**Problem statement**
Using the records below, quote only the span that opens with the line containing "grey.diffuse_color = colour" and closes with the line containing "n = len(loops[0])", exactly and inclusively.

**Listed entries**
>>>

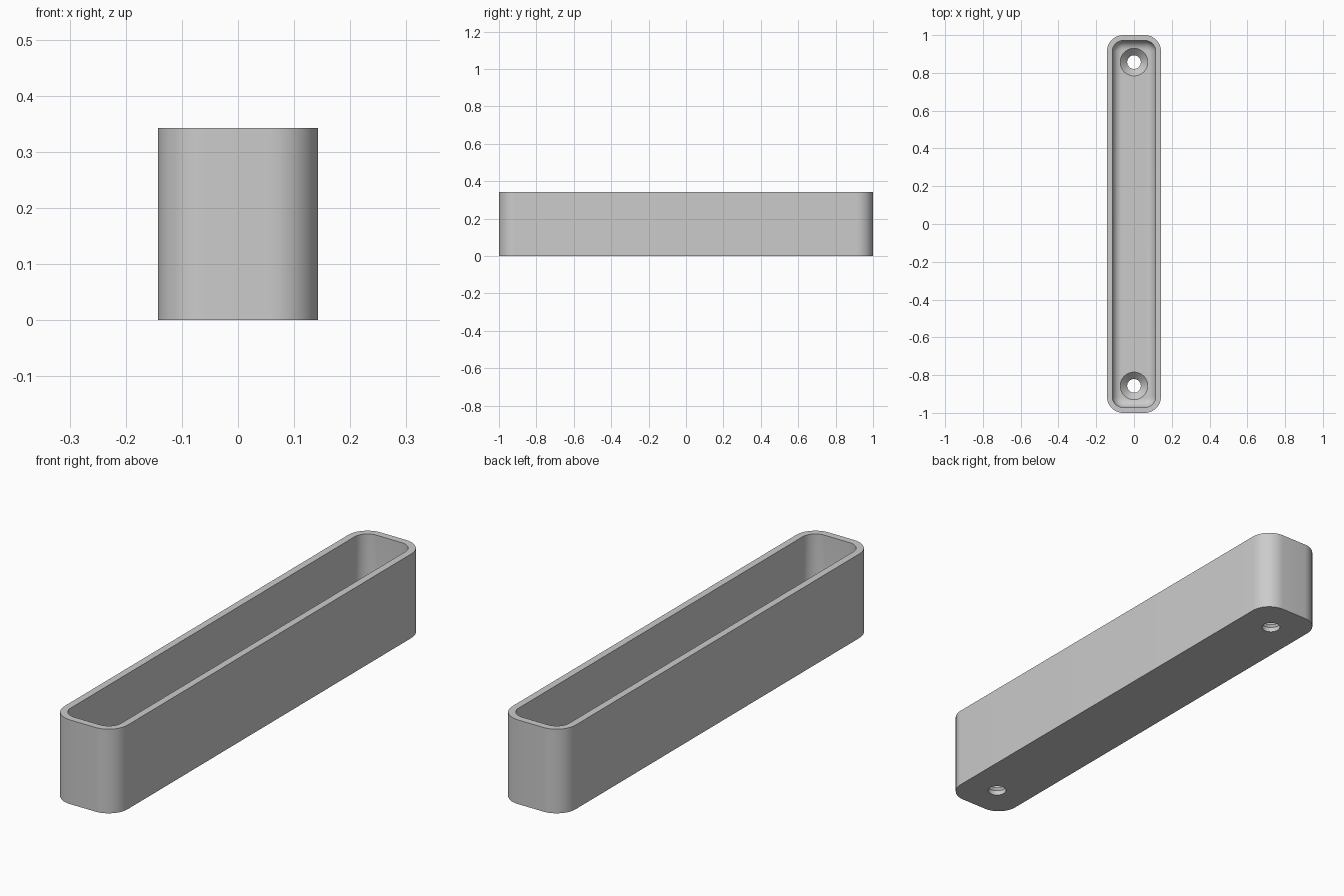
import bpy, bmesh
from math import sin, cos, pi

if "Cube" in bpy.data.objects:
    bpy.data.objects.remove(bpy.data.objects["Cube"])

HALF_X, HALF_Y, HEIGHT = 0.143, 1.0, 0.343
CORNER, WALL, FLOOR, FILLET = 0.086, 0.0286, 0.057, 0.05
HOLE_Y, HOLE_R, SINK_R = 0.857, 0.036, 0.073
STEPS = 12

grey = bpy.data.materials.new("plain grey")
grey.use_nodes = True
colour = (0.6, 0.6, 0.6, 1)
grey.diffuse_color = colour
grey.node_tree.nodes["Principled BSDF"].inputs["Base Color"].default_value = colour


def loft(name, rings):
    """Skin a stack of closed rings and cap both ends."""
    bm = bmesh.new()
    loops = [[bm.verts.new(p) for p in ring] for ring in rings]
    n = len(loops[0])
    for a, b in zip(loops, loops[1:]):
        for i in range(n):
            j = (i + 1) % n
            bm.faces.new((a[i], a[j], b[j], b[i]))
    bm.faces.new(loops[0][::-1])
    bm.faces.new(loops[-1])
    bmesh.ops.recalc_face_normals(bm, faces=bm.faces)
    mesh = bpy.data.meshes.new(name)
    bm.to_mesh(mesh)
    bm.free()
    mesh.materials.append(grey)
    obj = bpy.data.objects.new(name, mesh)
    bpy.context.collection.objects.link(obj)
    return obj


def rounded_ring(inset, z):
    r = CORNER - inset
    cx, cy = HALF_X - CORNER, HALF_Y - CORNER
    ring = []
    for q, (sx, sy) in enumerate(((1, 1), (-1, 1), (-1, -1), (1, -1))):
        for k in range(STEPS + 1):
            a = (q + k / STEPS) * pi / 2
            ring.append((sx * cx + r * cos(a), sy * cy + r * sin(a), z))
    return ring


def circle(r, y, z, n=48):
    return [(r * cos(2 * pi * i / n), y + r * sin(2 * pi * i / n), z) for i in range(n)]


# Tray: outer wall, rim, inner wall, filleted floor
rings = [rounded_ring(0, 0), rounded_ring(0, HEIGHT), rounded_ring(WALL, HEIGHT)]
for k in range(9):
    a = k / 8 * pi / 2
    rings.append(rounded_ring(WALL + FILLET * (1 - cos(a)), FLOOR + FILLET * (1 - sin(a))))
tray = loft("tray", rings)

# Countersunk screw holes near both ends
for side, y in (("front", -HOLE_Y), ("back", HOLE_Y)):
    cutter = loft(side + "_screw_hole_cutter", [
        circle(HOLE_R, y, -0.05), circle(HOLE_R, y, FLOOR - SINK_R + HOLE_R),
        circle(SINK_R, y, FLOOR), circle(SINK_R, y, FLOOR + 0.05)])
    cutter.hide_render = True
    cutter.hide_set(True)
    cut = tray.modifiers.new(side + " screw hole", "BOOLEAN")
    cut.operation, cut.solver, cut.object = "DIFFERENCE", "EXACT", cutter

# Bake the holes, then shade
bpy.context.view_layer.objects.active = tray
tray.select_set(True)
for m in list(tray.modifiers):
    cutter = m.object
    bpy.ops.object.modifier_apply(modifier=m.name)
    bpy.data.objects.remove(cutter)
bpy.ops.object.shade_smooth_by_angle(angle=pi / 6)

<<<

**Exercise answer**
grey.diffuse_color = colour
grey.node_tree.nodes["Principled BSDF"].inputs["Base Color"].default_value = colour


def loft(name, rings):
    """Skin a stack of closed rings and cap both ends."""
    bm = bmesh.new()
    loops = [[bm.verts.new(p) for p in ring] for ring in rings]
    n = len(loops[0])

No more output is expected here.